| WHAT YOU HAVE TO DO |
Reproduce the entries shown below only from the line with "m.use_nodes = True" down to the line with "ta = (b - rows[max(i - 1, 0)]) / 2", keeping both end lines and copying each one exactly.

| INFORMATION SUPPLIED |
##############################
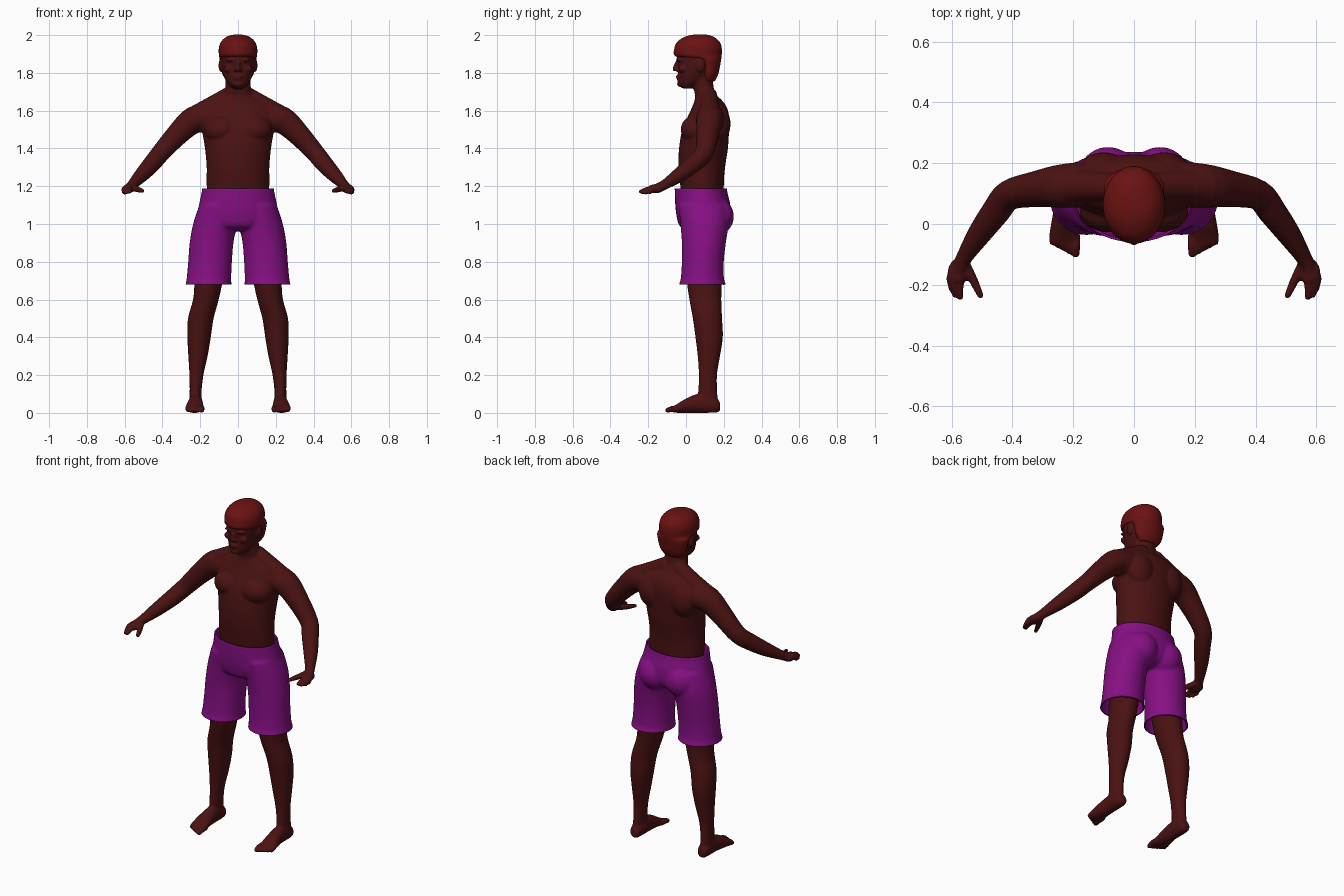
import bpy, bmesh, math
from mathutils import Vector, Matrix

if "Cube" in bpy.data.objects:
    bpy.data.objects.remove(bpy.data.objects["Cube"], do_unlink=True)


def material(name, colour):
    m = bpy.data.materials.new(name)
    m.use_nodes = True
    m.diffuse_color = (*colour, 1)
    b = m.node_tree.nodes["Principled BSDF"]
    b.inputs["Base Color"].default_value = (*colour, 1)
    b.inputs["Roughness"].default_value = 0.8
    return m


SKIN = material("dark brown skin", (0.07, 0.006, 0.006))
HAIR = material("red brown hair", (0.145, 0.006, 0.006))
CLOTH = material("purple cloth", (0.24, 0.005, 0.23))
SIDES = (1, -1)


def spline(rows, steps=4):
    """Smooth curve through rows of numbers."""
    rows = [Vector(r) for r in rows]
    out = []
    for i in range(len(rows) - 1):
        a, b = rows[i], rows[i + 1]
        ta = (b - rows[max(i - 1, 0)]) / 2
        tb = (rows[min(i + 2, len(rows) - 1)] - a) / 2
        for k in range(steps):
            t = k / steps
            out.append(a * (2*t**3 - 3*t**2 + 1) + ta * (t**3 - 2*t**2 + t)
                       + b * (3*t**2 - 2*t**3) + tb * (t**3 - t**2))
    return out + [rows[-1]]


def skin_rings(bm, rings):
    loops = [[bm.verts.new(p) for p in r] for r in rings]
    n = len(loops[0])
    for a, b in zip(loops, loops[1:]):
        for i in range(n):
            j = (i + 1) % n
            bm.faces.new((a[i], a[j], b[j], b[i]))
    bm.faces.new(loops[0][::-1])
    bm.faces.new(loops[-1])


def loft(bm, rows, side=1, along_y=False, n=32):
    """Rows: station, x centre, low edge, high edge, half width."""
    rings = []
    for s, x, lo, hi, w in spline(rows):
        ring = []
        for i in range(n):
            a = 2 * math.pi * i / n
            px = side * x + w * math.cos(a)
            q = (lo + hi) / 2 + (hi - lo) / 2 * math.sin(a)
            ring.append(Vector((px, s, q) if along_y else (px, q, s)))
        rings.append(ring)
    skin_rings(bm, rings)


def ball(bm, centre, radii, side=1):
    c = Vector((side * centre[0], centre[1], centre[2]))
    bmesh.ops.create_uvsphere(bm, u_segments=24, v_segments=14, radius=1,
                              matrix=Matrix.Translation(c) @ Matrix.Diagonal((*radii, 1)))


def limb(bm, rows, side=1, n=20):
    """Round tube through rows of x, y, z, radius, with round ends."""
    pts = spline(rows)
    pos = [Vector((side * p[0], p[1], p[2])) for p in pts]
    rings = []
    for i, p in enumerate(pos):
        t = (pos[min(i + 1, len(pos) - 1)] - pos[max(i - 1, 0)]).normalized()
        u = t.cross(Vector((0, 0, 1))).normalized()
        v = t.cross(u)
        rings.append([p + pts[i][3] * (u * math.cos(2 * math.pi * k / n)
                                       + v * math.sin(2 * math.pi * k / n)) for k in range(n)])
    skin_rings(bm, rings)
    for k in (0, -1):
        ball(bm, pts[k][:3], (pts[k][3],) * 3, side)


def fuse(name, bm, mat, voxel, smooth):
    """Merge overlapping volumes into one soft surface."""
    bmesh.ops.recalc_face_normals(bm, faces=bm.faces)
    mesh = bpy.data.meshes.new(name)
    bm.to_mesh(mesh)
    bm.free()
    ob = bpy.data.objects.new(name, mesh)
    bpy.context.scene.collection.objects.link(ob)
    r = ob.modifiers.new("Fuse", "REMESH")
    r.mode = "VOXEL"
    r.voxel_size = voxel
    s = ob.modifiers.new("Soften", "SMOOTH")
    s.factor, s.iterations = 0.5, smooth
    deps = bpy.context.evaluated_depsgraph_get()
    ob.data = bpy.data.meshes.new_from_object(ob.evaluated_get(deps))
    ob.modifiers.clear()
    ob.data.materials.clear()
    ob.data.materials.append(mat)
    ob.data.shade_smooth()
    return ob


# Torso and neck
body = bmesh.new()
loft(body, [(1.0, 0, -.01, .2, .15), (1.2, 0, -.03, .2, .166), (1.3, 0, -.04, .207, .166),
            (1.4, 0, -.037, .222, .175), (1.5, 0, -.02, .228, .192), (1.57, 0, .01, .228, .203),
            (1.62, 0, .033, .215, .19), (1.655, 0, .045, .19, .13), (1.68, 0, .048, .165, .085),
            (1.72, 0, .04, .147, .068), (1.8, 0, .03, .14, .066)])

# Head and face
loft(body, [(1.718, 0, -.02, .04, .03), (1.74, 0, -.04, .08, .052), (1.77, 0, -.044, .12, .07),
            (1.82, 0, -.042, .16, .086), (1.87, 0, -.048, .175, .091), (1.92, 0, -.05, .178, .092),
            (1.96, 0, -.03, .165, .08), (1.985, 0, .01, .13, .05)])
limb(body, [(0, -.044, 1.865, .009), (0, -.054, 1.84, .011), (0, -.059, 1.82, .013)])
ball(body, (0, -.04, 1.782), (.026, .014, .007))
ball(body, (0, -.04, 1.771), (.023, .013, .006))
ball(body, (0, -.034, 1.74), (.025, .014, .014))

for s in SIDES:
    # Brows, cheeks, nostrils and ears
    ball(body, (.036, -.034, 1.867), (.03, .015, .008), s)
    ball(body, (.05, -.02, 1.82), (.026, .018, .02), s)
    ball(body, (.013, -.048, 1.815), (.01, .012, .008), s)
    ball(body, (.09, .075, 1.84), (.013, .024, .036), s)
    # Chest, shoulder blades and neck slope
    ball(body, (.085, .05, 1.5), (.095, .078, .075), s)
    ball(body, (.1, .17, 1.53), (.085, .066, .1), s)
    limb(body, [(.05, .12, 1.68, .045), (.13, .125, 1.63, .05), (.21, .125, 1.575, .06)], s)
    # Arm
    limb(body, [(.15, .13, 1.56, .075), (.235, .125, 1.55, .072), (.32, .115, 1.475, .06),
                (.41, .095, 1.375, .05), (.455, .04, 1.32, .047), (.51, -.035, 1.26, .039),
                (.558, -.11, 1.21, .027), (.575, -.145, 1.192, .026)], s)
    # Hand
    ball(body, (.58, -.16, 1.187), (.033, .045, .024), s)
    limb(body, [(.555, -.135, 1.192, .018), (.528, -.185, 1.182, .015), (.505, -.235, 1.175, .011)], s)
    for bx, tx, ty, tz in ((.566, .572, -.24, 1.172), (.58, .589, -.232, 1.168),
                           (.592, .6, -.212, 1.166), (.597, .604, -.19, 1.168)):
        limb(body, [(bx, -.165, 1.188, .014), ((bx + tx) / 2 + .004, (ty - .165) / 2, 1.184, .0135),
                    (tx, ty, tz, .011)], s)
    # Leg
    loft(body, [(.05, .225, .06, .172, .036), (.1, .225, .064, .166, .031), (.2, .22, .068, .164, .037),
                (.3, .212, .062, .18, .051), (.4, .206, .05, .195, .062), (.5, .197, .036, .191, .068),
                (.6, .17, .018, .187, .068), (.7, .155, .005, .19, .075), (.9, .13, 0, .19, .09),
                (1.05, .09, 0, .19, .075)], s)
    # Foot
    loft(body, [(.18, .225, .012, .055, .02), (.165, .225, .002, .075, .03), (.12, .225, 0, .1, .037),
                (.06, .225, 0, .1, .038), (0, .228, 0, .076, .045), (-.045, .23, 0, .048, .05),
                (-.07, .23, .004, .034, .046)], s, True)
    # Toes
    for i in range(5):
        tx = .192 + .019 * i
        r = .016 - .0012 * i
        limb(body, [(tx, -.04, .022, r), (tx, -.07 + .004 * i, .022, r), (tx, -.097 + .009 * i, .014, r * .85)], s)
fuse("body", body, SKIN, .006, 4)

# Hair with a fringe that steps out over the forehead
hair = bmesh.new()
loft(hair, [(1.755, 0, .09, .152, .058), (1.79, 0, .08, .17, .082), (1.84, 0, .07, .181, .093),
            (1.875, 0, .045, .187, .1), (1.887, 0, -.056, .189, .101), (1.93, 0, -.062, .19, .102),
            (1.965, 0, -.047, .178, .09), (1.992, 0, -.005, .145, .06), (2.003, 0, .04, .11, .02)])
fuse("hair", hair, HAIR, .006, 3)

# Shorts: seat, legs and hips merged, then cut open at waist and hems
shorts = bmesh.new()
loft(shorts, [(1.24, 0, -.062, .218, .19), (1.18, 0, -.06, .217, .191), (1.1, 0, -.057, .235, .207),
              (1.03, 0, -.048, .235, .215), (.985, 0, -.03, .21, .16), (.965, 0, .02, .16, .08)])
for s in SIDES:
    loft(shorts, [(1.1, .105, -.04, .22, .1), (1.0, .122, -.03, .225, .116), (.9, .14, -.022, .211, .116),
                  (.8, .148, -.022, .2, .116), (.71, .154, -.028, .201, .118),
                  (.68, .156, -.037, .211, .122), (.64, .156, -.037, .211, .122)], s)
    ball(shorts, (.085, .158, 1.04), (.098, .096, .1), s)
trunks = fuse("shorts", shorts, CLOTH, .008, 6)
bm = bmesh.new()
bm.from_mesh(trunks.data)
for height, up in ((1.187, 1), (.68, -1)):
    bmesh.ops.bisect_plane(bm, geom=bm.verts[:] + bm.edges[:] + bm.faces[:],
                           plane_co=(0, 0, height), plane_no=(0, 0, up), clear_outer=True)
bm.to_mesh(trunks.data)
bm.free()
wall = trunks.modifiers.new("Cloth thickness", "SOLIDIFY")
wall.thickness = .008
wall.offset = -1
##############################
| TASK OUTPUT |
    m.use_nodes = True
    m.diffuse_color = (*colour, 1)
    b = m.node_tree.nodes["Principled BSDF"]
    b.inputs["Base Color"].default_value = (*colour, 1)
    b.inputs["Roughness"].default_value = 0.8
    return m


SKIN = material("dark brown skin", (0.07, 0.006, 0.006))
HAIR = material("red brown hair", (0.145, 0.006, 0.006))
CLOTH = material("purple cloth", (0.24, 0.005, 0.23))
SIDES = (1, -1)


def spline(rows, steps=4):
    """Smooth curve through rows of numbers."""
    rows = [Vector(r) for r in rows]
    out = []
    for i in range(len(rows) - 1):
        a, b = rows[i], rows[i + 1]
        ta = (b - rows[max(i - 1, 0)]) / 2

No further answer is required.